Failed Bitcoin exchange Mt. Gox was Wednesday placed in administration by a Japanese court, with an order for bankruptcy expected to be issued soon.
Mt. Gox stopped pursuing any plans to rebuild under bankruptcy protection, the Wall Street Journal and Dow Jones Newswires reported.
"The Tokyo District Court decided today to dismiss the application for commencement of a civil rehabilitation and at the same time, an order for Provisional Administration was issued and Attorney-at-law Nobuaki Kobayashi (Supervisor and Examiner under the Civil Rehabilitation Procedure) was appointed Provisional Administrator," a statement from CEO Mark Karpeles said.
Mt. Gox indicated the reason for the decision to give up were the complexity of the legal procedures involved, including the difficulty of holding meetings with creditors spread around the world.
It also mentioned the lack of any realistic rehabilitation opportunities, the Wall Street Journal said.
Whereabouts of stolen coins unclear
Mt. Gox CEO Mark Karpeles wouldn't travel to the United States to answer questions about the bitcoin exchange's separate US bankruptcy case, the company's lawyers had told a federal judge.
Mt. Gox at one time reportedly processed some 80 percent of global bitcoin transactions, but froze all withdrawals in early February because of what it said was a bug in its software allowing hackers to pilfer 850,000 units of its virtual currency.

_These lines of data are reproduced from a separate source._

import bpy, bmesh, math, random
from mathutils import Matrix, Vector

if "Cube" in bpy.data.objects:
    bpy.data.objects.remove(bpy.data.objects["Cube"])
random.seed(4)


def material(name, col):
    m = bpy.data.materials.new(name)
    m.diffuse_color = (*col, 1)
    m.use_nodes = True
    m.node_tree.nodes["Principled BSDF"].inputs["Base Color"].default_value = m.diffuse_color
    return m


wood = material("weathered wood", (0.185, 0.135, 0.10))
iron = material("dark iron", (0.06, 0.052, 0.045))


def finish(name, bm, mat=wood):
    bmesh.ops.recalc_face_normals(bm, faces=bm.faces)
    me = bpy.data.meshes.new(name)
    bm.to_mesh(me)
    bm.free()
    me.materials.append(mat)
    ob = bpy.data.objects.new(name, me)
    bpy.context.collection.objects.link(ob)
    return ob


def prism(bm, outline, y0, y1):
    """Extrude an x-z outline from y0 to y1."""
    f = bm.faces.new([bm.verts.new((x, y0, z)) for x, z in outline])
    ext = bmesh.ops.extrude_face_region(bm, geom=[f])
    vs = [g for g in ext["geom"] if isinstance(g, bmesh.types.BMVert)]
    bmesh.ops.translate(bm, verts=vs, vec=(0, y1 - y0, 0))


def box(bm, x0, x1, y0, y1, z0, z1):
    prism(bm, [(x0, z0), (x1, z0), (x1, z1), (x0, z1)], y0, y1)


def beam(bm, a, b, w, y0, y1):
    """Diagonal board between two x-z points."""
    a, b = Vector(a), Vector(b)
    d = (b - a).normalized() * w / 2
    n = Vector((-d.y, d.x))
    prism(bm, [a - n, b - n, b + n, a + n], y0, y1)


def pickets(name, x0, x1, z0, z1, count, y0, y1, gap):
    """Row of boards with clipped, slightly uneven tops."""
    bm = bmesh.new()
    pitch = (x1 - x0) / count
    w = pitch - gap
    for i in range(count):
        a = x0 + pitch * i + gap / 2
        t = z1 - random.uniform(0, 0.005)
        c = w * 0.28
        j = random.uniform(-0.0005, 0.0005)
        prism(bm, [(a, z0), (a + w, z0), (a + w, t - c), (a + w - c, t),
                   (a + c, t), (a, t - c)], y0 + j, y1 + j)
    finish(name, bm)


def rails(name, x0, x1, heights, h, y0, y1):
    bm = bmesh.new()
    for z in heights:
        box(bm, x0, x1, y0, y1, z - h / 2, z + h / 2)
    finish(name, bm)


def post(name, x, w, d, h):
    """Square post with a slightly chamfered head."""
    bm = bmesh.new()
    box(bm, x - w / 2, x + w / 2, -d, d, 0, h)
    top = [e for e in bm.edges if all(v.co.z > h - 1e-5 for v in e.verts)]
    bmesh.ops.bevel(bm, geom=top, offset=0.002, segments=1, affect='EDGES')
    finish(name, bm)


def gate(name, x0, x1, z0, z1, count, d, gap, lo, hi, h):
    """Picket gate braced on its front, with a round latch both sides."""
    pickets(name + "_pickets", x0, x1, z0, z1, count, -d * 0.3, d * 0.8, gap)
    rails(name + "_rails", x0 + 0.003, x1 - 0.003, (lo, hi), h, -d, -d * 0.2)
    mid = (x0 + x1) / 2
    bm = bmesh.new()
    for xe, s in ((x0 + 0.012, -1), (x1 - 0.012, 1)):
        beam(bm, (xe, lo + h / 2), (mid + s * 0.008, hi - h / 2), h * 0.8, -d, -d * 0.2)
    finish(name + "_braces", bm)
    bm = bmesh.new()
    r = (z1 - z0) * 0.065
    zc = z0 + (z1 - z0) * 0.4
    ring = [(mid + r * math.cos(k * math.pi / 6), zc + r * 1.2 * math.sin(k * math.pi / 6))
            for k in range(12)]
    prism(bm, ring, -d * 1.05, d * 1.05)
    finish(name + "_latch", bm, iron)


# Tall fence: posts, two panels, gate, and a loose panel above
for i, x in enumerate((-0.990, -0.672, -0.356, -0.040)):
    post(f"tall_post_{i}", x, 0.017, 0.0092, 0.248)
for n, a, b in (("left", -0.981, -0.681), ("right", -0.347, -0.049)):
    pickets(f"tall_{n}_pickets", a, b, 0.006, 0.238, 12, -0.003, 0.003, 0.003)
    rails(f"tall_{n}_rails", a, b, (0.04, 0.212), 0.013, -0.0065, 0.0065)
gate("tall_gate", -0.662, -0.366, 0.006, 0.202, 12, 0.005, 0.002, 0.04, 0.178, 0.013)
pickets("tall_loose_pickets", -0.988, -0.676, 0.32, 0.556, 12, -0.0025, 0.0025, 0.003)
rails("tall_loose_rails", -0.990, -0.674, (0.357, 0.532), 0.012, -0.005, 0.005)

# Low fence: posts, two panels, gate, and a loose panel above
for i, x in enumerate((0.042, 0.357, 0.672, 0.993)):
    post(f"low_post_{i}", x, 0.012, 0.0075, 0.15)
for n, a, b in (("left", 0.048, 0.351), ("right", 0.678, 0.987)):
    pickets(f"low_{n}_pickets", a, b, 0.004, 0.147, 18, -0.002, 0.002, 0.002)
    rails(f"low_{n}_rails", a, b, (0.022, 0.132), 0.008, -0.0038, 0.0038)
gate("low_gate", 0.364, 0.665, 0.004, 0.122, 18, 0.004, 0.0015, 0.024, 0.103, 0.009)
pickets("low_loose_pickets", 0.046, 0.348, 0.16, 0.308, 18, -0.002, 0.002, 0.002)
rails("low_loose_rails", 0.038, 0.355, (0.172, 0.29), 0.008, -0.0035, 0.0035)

The company announced in March it had found 200,000 of the lost coins stashed away in a storage device not connected to other computers.
hg/hc (AFP, Reuters)